But the captive stallion could barely hear him. He had already slipped into a deep sleep where he was dreaming, once again, of open plains, grassy fields, and running in any direction his heart wanted...

Whenever we find ourselves in some "unwanted" part of ourselves, perhaps reliving an old heartache or caught in the throws of some irrepressible anger, old fear, or unyielding worry, part of this unwanted moment includes our certainty that we're trapped in this condition. And compounding our confusion over feeling ourselves captive in this way are all of the attending negative inner voices. They tell us not only are we hostages of these disturbing states, but that the pain we now feel will be with us forever.

Perhaps we rally ourselves for a run at the gate, refusing to accept our ache as the only possibility. But the more we charge towards the perceived cause of what holds us captive (the gate in our stallion's story), the more we bounce off it, or worse -- our pain can actually increase, amplified by the mounting frustration of our thwarted wish to be set free.

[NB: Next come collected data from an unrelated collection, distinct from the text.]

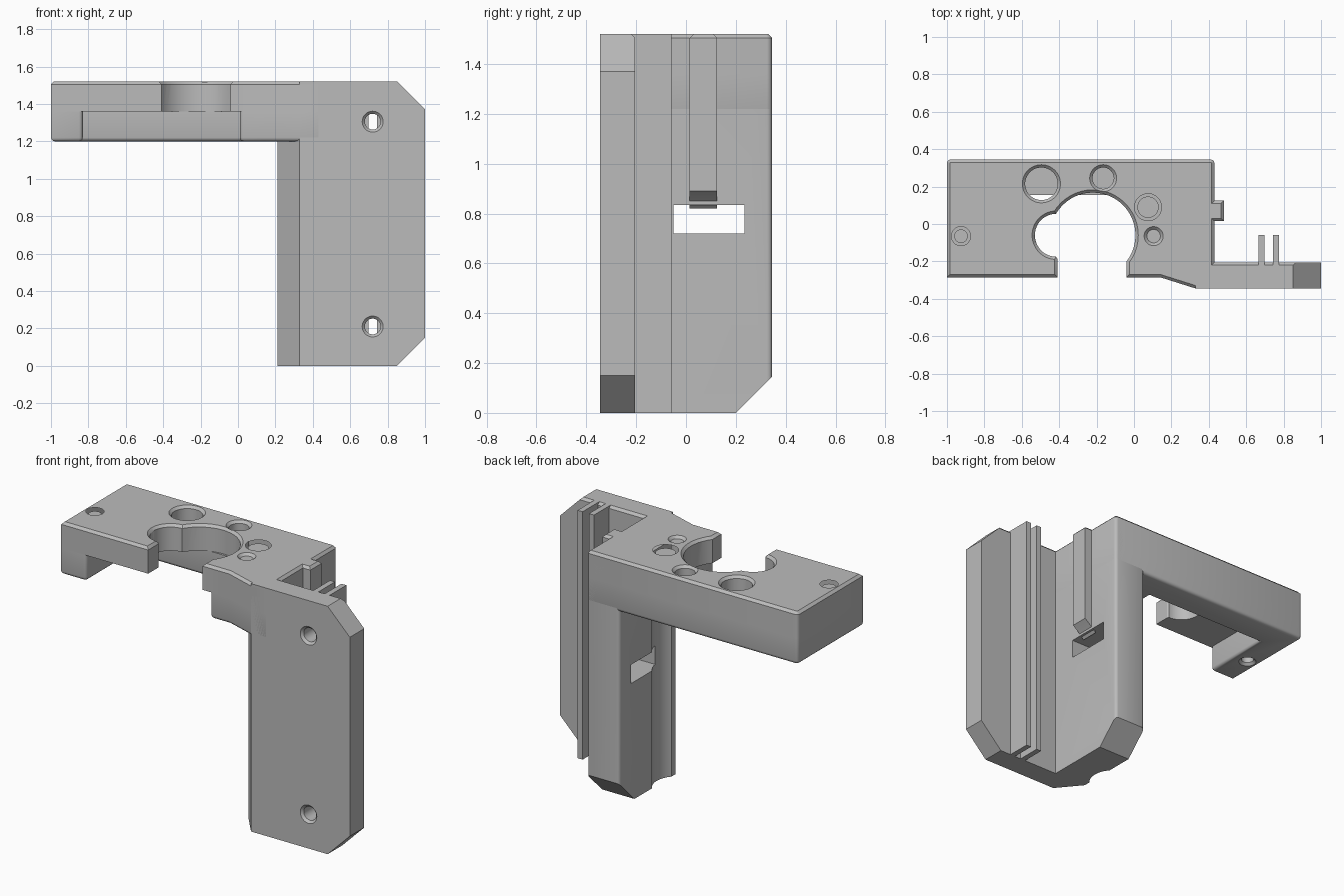
import bpy, bmesh, math
from mathutils import Matrix, Vector

if "Cube" in bpy.data.objects:
    bpy.data.objects.remove(bpy.data.objects["Cube"])

grey = bpy.data.materials.new("plain_grey")
GREY = (0.5, 0.5, 0.5, 1)
grey.use_nodes = True
grey.diffuse_color = GREY
grey.node_tree.nodes["Principled BSDF"].inputs["Base Color"].default_value = GREY

TOP, MID, LOW = 1.52, 1.36, 1.2
FRONT, BACK, SIDE = -0.345, 0.345, 0.43


def make(name, bm):
    bmesh.ops.recalc_face_normals(bm, faces=bm.faces)
    mesh = bpy.data.meshes.new(name)
    bm.to_mesh(mesh)
    bm.free()
    obj = bpy.data.objects.new(name, mesh)
    mesh.materials.append(grey)
    bpy.context.collection.objects.link(obj)
    return obj


def prism(name, pts, axis, a, b):
    """Extrude a flat outline along one axis from a to b."""
    place = {"x": lambda u, v, w: (w, u, v),
             "y": lambda u, v, w: (u, w, v),
             "z": lambda u, v, w: (u, v, w)}[axis]
    bm = bmesh.new()
    face = bm.faces.new([bm.verts.new(place(u, v, a)) for u, v in pts])
    ext = bmesh.ops.extrude_face_region(bm, geom=[face])["geom"]
    move = Vector(place(0, 0, b - a))
    for v in ext:
        if isinstance(v, bmesh.types.BMVert):
            v.co += move
    return make(name, bm)


def bevel(obj, rule, width, segments=1):
    """Bevel every edge whose two end points satisfy the rule."""
    bm = bmesh.new()
    bm.from_mesh(obj.data)
    edges = [e for e in bm.edges if rule(e.verts[0].co, e.verts[1].co)]
    bmesh.ops.bevel(bm, geom=edges, offset=width, offset_type="OFFSET",
                    segments=segments, profile=0.5, affect="EDGES")
    bm.to_mesh(obj.data)
    bm.free()


def near(a, b):
    return abs(a - b) < 1e-4


def upright(a, b):
    return near(a.x, b.x) and near(a.y, b.y)


def level(z):
    return lambda a, b: near(a.z, z) and near(b.z, z)


def cut(obj, cutter):
    cutter.hide_render = True
    mod = obj.modifiers.new("cut", "BOOLEAN")
    mod.operation, mod.solver, mod.object = "DIFFERENCE", "EXACT", cutter
    graph = bpy.context.evaluated_depsgraph_get()
    mesh = bpy.data.meshes.new_from_object(obj.evaluated_get(graph))
    obj.modifiers.clear()
    obj.data = mesh
    bpy.data.objects.remove(cutter)


def hole(obj, at, inward, r, depth, rim=0.015):
    """Round hole with a chamfered rim, drilled from a surface point."""
    inward = Vector(inward)
    turn = inward.to_track_quat("Z", "Y").to_matrix().to_4x4()
    for start, end, r1, r2 in ((-0.1, depth, r, r), (-rim, rim, r + 2 * rim, r)):
        bm = bmesh.new()
        mid = Vector(at) + inward * (start + end) / 2
        bmesh.ops.create_cone(bm, cap_ends=True, segments=48, radius1=r1,
                              radius2=r2, depth=end - start,
                              matrix=Matrix.Translation(mid) @ turn)
        cut(obj, make("cutter", bm))


# Arm: upper slab and the lower wall around the open pocket
front_edge = [(0.14, -0.285), (0.33, FRONT), (SIDE, FRONT), (SIDE, BACK), (-1, BACK), (-1, -0.285)]
slab = prism("arm_slab", front_edge, "z", MID, TOP)
bevel(slab, lambda a, b: upright(a, b) and near(a.y, BACK), 0.02, 3)
bevel(slab, level(TOP), 0.015)

pocket = [(-0.83, -0.285), (-0.83, 0.155), (0.01, 0.155), (0.01, -0.285)]
wall = prism("arm_lower_wall", front_edge + pocket, "z", LOW, MID)
bevel(wall, lambda a, b: level(LOW)(a, b) or upright(a, b) and (
    near(a.y, BACK) or near(a.y, -0.285) and -0.9 < a.x < 0.1), 0.02, 3)

# Keyhole opening through the slab, with its front slot
DOWN = (0, 0, -1)
for x, r in ((-0.22, 0.228), (-0.415, 0.115)):
    hole(slab, (x, -0.06, TOP), DOWN, r, 0.3)
slot = [(-0.41, 1.3), (-0.04, 1.3), (-0.04, 1.505), (0, 1.545), (-0.45, 1.545), (-0.41, 1.505)]
cut(slab, prism("cutter", slot, "y", -0.4, -0.15))

# Blind holes and screw holes in the arm
for x, y, r in ((-0.495, 0.215, 0.087), (-0.165, 0.245, 0.057), (0.075, 0.09, 0.057)):
    hole(slab, (x, y, TOP), DOWN, r, 0.3)
for x in (-0.925, 0.105):
    hole(slab, (x, -0.065, TOP), DOWN, 0.036, 0.3)
    hole(wall, (x, -0.065, LOW), (0, 0, 1), 0.036, 0.3)

# Column with sloped foot, screwdriver groove and window
column = prism("column", [(0.33, FRONT), (SIDE, FRONT), (SIDE, BACK), (0.21, BACK), (0.21, -0.2)],
               "z", 0, 1.45)
bevel(column, lambda a, b: upright(a, b) and near(a.y, BACK), 0.02, 3)
cut(column, prism("cutter", [(0.15, -0.05), (0.45, 0.25), (0.45, -0.05)], "x", 0, 0.6))
hole(column, (0.105, -0.065, -0.05), (0, 0, 1), 0.14, LOW + 0.05, 0.01)
cut(column, prism("cutter", [(-0.05, 0.72), (0.235, 0.72), (0.235, 0.835), (-0.05, 0.835)],
                  "x", 0, 0.6))

# Mounting flange with clipped corners and two screw holes
flange = prism("mounting_flange", [(0.33, 0), (0.85, 0), (1, 0.15), (1, 1.37), (0.85, TOP),
                                   (0.33, TOP)], "y", FRONT, -0.205)
bevel(flange, lambda a, b: level(TOP)(a, b) and near(a.y, b.y) and a.y > -0.3, 0.015)
for z in (0.21, 1.305):
    hole(flange, (0.72, FRONT, z), (0, 1, 0), 0.042, 0.3, 0.014)

# Pair of guide fins behind the flange
fins = []
for side, x in (("right", 0.665), ("left", 0.742)):
    fins.append(prism(side + "_fin", [(x, -0.22), (x + 0.034, -0.22), (x + 0.034, -0.058),
                                      (x, -0.058)], "z", 0, TOP))

# Side rib with a sloped lower end
rib = prism("side_rib", [(0.4, 0.82), (SIDE, 0.85), (0.48, 0.89), (0.48, TOP), (0.4, TOP)],
            "y", 0.015, 0.125)
bevel(rib, level(TOP), 0.015)

# Smooth the rounded areas, keep hard edges
bpy.ops.object.select_all(action="DESELECT")
for obj in [slab, wall, column, flange, rib] + fins:
    obj.select_set(True)
    bpy.context.view_layer.objects.active = obj
bpy.ops.object.shade_smooth_by_angle(angle=math.radians(32))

Bit by bit we come to accept what we see as the inevitability of our unhappy, captive condition. And should we hear from a still, small, free part of ourselves, "Try once more, you don't belong there in that cell of yourself," from within us rise a chorus of negative voices to drown it out -- a choir constructed from our own past experiences that sings out, "There's no use." So we go to sleep within ourselves, preferring to dream of better times or in the imagining of what we will never know outside of our fitful reveries. But we can wake up! We may awaken from not only the unsatisfying dream-life into which we've slipped, but from the unconscious dream-self that would have us remain there as captives of the lies it weaves. Shattering this dream world -- and its hold over us -- begins with bringing real light into it. This needed new light comes to us, first, in the form of new knowledge -- an insight such as the one that follows into the actual nature of these negative states and the self they capture.

Regardless of the assertion of any negative state that seeks to convince you otherwise (using its painful presence within you as "proof" that the prison you're locked within will stand until the end of time), apply this one great truth:

All punishing self-states are "lies." They must break down if they don't succeed in breaking down your willingness to test their reality. How do you conduct such a test? You learn to look at their presence within you with the quiet understanding that, in reality, nothing in life is fixed. All things change. Everything passes. This is truth. Knowing this to be true is power over what holds us captive.

On the other hand, according to another great truth, everything in life tends to become more of what it is, so that the only thing "fixed" in us are those parts of our presently unenlightened nature that convince us to resist life's natural changes. As this fear-filled, downward-trending nature tricks us into accepting its conclusions, they become the same as our captivity. We unconsciously accept the limited and painful life this alliance-in-the-dark produces. We can do better!

Real self-change begins with seeing that Real Life is change itself. This means there is no condition that can hold you captive without your unconscious cooperation. Withdraw it. Wake up. Walk out of yourself by changing how you see what you call your life. Realize that while the contents of your life may come and go, turn dark, or suddenly seem delightful, regardless, these things will pass. Resting in the awareness of this Truth while working to stand upon its higher ground, you come upon the Life within you whose nature is the unchanging witness of these movements. This Self dwells outside of change, even as all that changes moves through It.

Excerpted From: Seeker's Guide to Self-Freedom: Truths for Living, Pages 109-113.

Product Tags

Use spaces to separate tags. Use single quotes (') for phrases.

Comments
Comment Icon

Comments

If you want to comment, you must have at least a Basic membership in our online Wisdom School.